All in all value for money book...makes you feel good whenever you read a happy ending.Was just the right read after the book on Mughals and start of My name is Red.

Soon my review on Nine Lives..

Sunday, November 22, 2009

My review :Raiders from the North

Ok so I was MIA for a couple of days as I was on a holiday (yipee!)and also because the net connection was down and out for the last two days.Finally managed to finish the book...believe me hardly an effort as the book was indeed very interesting.Let me start off with the fact that until recently I was not too interested in the Mughal history if someone was to ask me who was Akbar's father I would not have an answer yes as clueless as that!So I thought this bad knowledge of History and disinterest had to change and I should have the answers before my children end up learning history.So in that way this book was a good pick as it starts off with the story of how Babur managed to end up invading India and thus followed the great Mughal era which is much chronicled by various historians.
So in this book we get to know about Babur not only as a ruler but also as a son,grandson,brother,friend and a father.At the age of 12 after being anointed the king of Ferghana his ambition is to ultimately rule Samarkhand.After his two failed attempts he also ends up losing Ferghana to his half brother.He ends up as a king without a throne till fate finally smiles on him.He is requested to take over the reigns of Kabul, as the king who was Babur's distant relative is dead, and he being the descendant of Timur is offered to take charge.He accepts the offer and moves to Kabul to rule as the king but his sights are set on Hindustan.So from there his journey begins to capture Hindustan and his yet another failed attempt to rule Samarkhand.
Every page offers a vivid image that captures the deeply violent world of the Moghuls.

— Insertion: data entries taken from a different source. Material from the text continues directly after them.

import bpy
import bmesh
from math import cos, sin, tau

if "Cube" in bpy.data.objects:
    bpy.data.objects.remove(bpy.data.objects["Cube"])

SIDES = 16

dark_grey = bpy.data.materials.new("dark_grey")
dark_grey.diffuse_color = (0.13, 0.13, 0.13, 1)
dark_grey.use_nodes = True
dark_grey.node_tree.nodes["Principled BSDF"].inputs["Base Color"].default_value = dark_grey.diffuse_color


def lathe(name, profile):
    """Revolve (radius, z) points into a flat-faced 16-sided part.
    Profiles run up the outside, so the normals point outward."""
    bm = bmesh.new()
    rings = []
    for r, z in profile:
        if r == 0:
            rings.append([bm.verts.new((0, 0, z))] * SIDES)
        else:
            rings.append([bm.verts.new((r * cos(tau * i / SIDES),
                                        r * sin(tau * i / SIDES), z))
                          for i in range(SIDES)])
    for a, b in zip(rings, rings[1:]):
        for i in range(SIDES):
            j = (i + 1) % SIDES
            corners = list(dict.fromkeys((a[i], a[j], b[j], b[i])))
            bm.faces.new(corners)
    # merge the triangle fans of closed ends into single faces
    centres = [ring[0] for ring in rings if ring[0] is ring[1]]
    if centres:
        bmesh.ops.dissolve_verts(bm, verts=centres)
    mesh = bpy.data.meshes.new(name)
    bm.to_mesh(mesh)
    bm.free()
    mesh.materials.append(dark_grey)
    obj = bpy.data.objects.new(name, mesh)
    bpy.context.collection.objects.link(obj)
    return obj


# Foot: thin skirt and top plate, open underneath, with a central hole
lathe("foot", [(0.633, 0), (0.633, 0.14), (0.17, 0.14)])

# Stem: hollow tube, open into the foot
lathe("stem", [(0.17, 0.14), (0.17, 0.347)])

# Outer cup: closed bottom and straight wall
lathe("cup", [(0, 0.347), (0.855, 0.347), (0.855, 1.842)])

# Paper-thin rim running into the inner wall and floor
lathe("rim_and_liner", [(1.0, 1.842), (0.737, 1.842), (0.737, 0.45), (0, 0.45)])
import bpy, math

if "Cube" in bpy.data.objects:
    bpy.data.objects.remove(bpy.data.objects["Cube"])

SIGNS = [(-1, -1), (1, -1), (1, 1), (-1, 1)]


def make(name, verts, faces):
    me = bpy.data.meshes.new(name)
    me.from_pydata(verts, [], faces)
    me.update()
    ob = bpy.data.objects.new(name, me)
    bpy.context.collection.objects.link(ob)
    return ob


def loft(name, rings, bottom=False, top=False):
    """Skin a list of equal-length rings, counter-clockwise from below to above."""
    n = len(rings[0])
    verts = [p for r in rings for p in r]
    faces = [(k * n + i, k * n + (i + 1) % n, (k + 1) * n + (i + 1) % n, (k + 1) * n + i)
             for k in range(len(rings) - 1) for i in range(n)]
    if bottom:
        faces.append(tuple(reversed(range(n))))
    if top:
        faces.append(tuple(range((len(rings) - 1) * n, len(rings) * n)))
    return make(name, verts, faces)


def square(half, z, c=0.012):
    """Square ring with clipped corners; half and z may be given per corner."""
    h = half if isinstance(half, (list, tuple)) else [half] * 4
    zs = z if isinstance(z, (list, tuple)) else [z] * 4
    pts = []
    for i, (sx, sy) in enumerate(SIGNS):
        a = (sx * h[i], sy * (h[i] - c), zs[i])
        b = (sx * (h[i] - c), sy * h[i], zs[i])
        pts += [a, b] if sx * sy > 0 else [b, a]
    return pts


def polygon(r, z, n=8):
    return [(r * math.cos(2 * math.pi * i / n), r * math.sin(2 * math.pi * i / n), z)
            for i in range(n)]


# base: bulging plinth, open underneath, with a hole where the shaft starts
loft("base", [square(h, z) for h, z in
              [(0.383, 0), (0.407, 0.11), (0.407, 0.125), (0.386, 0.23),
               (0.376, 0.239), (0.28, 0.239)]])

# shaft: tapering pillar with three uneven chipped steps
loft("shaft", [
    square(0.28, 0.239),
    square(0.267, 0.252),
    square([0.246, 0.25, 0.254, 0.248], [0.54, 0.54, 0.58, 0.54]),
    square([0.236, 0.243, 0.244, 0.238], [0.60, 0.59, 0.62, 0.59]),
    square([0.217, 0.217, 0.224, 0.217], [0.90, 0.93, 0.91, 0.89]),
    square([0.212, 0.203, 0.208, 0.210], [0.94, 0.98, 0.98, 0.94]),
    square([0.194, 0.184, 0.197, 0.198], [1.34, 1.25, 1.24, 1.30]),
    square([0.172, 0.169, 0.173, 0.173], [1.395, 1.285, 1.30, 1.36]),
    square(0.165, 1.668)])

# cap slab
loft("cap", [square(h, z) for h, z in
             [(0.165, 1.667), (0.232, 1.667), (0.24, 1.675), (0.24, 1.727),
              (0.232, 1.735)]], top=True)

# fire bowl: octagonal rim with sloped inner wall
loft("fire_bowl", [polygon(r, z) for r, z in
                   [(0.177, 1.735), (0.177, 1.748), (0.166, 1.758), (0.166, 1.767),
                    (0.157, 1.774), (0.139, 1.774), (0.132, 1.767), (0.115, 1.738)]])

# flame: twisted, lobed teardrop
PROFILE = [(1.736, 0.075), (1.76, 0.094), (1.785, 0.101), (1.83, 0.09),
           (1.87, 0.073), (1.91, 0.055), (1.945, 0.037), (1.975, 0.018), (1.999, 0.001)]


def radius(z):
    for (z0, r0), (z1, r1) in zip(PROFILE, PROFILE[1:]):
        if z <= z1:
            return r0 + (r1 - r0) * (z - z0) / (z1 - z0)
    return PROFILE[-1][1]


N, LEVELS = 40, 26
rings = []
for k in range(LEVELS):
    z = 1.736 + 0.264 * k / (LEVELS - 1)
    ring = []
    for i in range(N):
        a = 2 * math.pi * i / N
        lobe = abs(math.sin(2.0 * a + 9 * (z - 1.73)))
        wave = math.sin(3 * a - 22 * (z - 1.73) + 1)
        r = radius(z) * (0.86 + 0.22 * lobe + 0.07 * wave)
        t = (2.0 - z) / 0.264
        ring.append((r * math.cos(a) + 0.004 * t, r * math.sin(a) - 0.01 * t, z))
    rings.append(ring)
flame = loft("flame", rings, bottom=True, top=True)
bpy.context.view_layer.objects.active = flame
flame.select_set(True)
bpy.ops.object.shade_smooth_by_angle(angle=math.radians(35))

The rivalry, the paranoia, poisonings, torturing and killings, flaying, blinding,'d find it all in the pages of the book.
SO if you would want a course in History this is the book to read!though it is a historic fiction it is filled with historical characters and situations which indeed happened.

Some interesting facts about the book and the author: ‘Alex Rutherford’, author of the historical novel relating the epic rise and fall of one of the most powerful, opulent and glamorous dynasties in history are actually Michael and Diana Preston, the husband and wife team !Read more about them here
the second part of the book is Empire of the Moghuls:Brothers at War which will hopefully be out by early next year! Looking forward!
The book I also just finished reading is Chetan Bhagat's 2 states...more on that soon!

Tuesday, November 17, 2009

Empire of the Moghul:Raiders from the north

I am currently reading this book.It is written by Alex Rutherford.Raiders from the North is the first novel in The Empire of Moghul quintet.Raiders from the North chronicles the life of Babur and how after his father died he took the reins of his kingdom Ferghana at the tender age of 12.Babur from a very young age had to learn to defend himself and his kingdom from enemies outside and also from within the family.It more importantly chronicles his heroics against Shaibani Khan ,the Uzbek king who is bent on killing the blood relations and lineage of Timur.
It is very well written till now will give an update once I am done with reading the book

main bhi book critic!

Nope I am not your typical book reviewer !Neither am I a qualified journalist to speak/write/review a book.I am just a book lover! Many a times there are books that I want to know more about but I don't end up finding reviews.Or if I do I most of the time don't end up agreeing with them.Most of the time after reading good reviews for a particular book I end up buying the book and at times don't end up agreeing with the critic.
No I do not read Literary , Nobel worthy books...if you are looking for those reviews then sorry this blog is not worthy of your time!Though I must admit Orhan Pamuk's book 'My name is Red' has been bought and will be started off?No most of the time my reading a book or starting one depends on my mood..
This blog will also not just have my book reviews but also will try to include any other fellow blogger who wishes to review a book they have read.I'd be glad to put it up on my blog!
So guys if you would like to put up a post of your reviews do send it to me and will try my best to put it up..!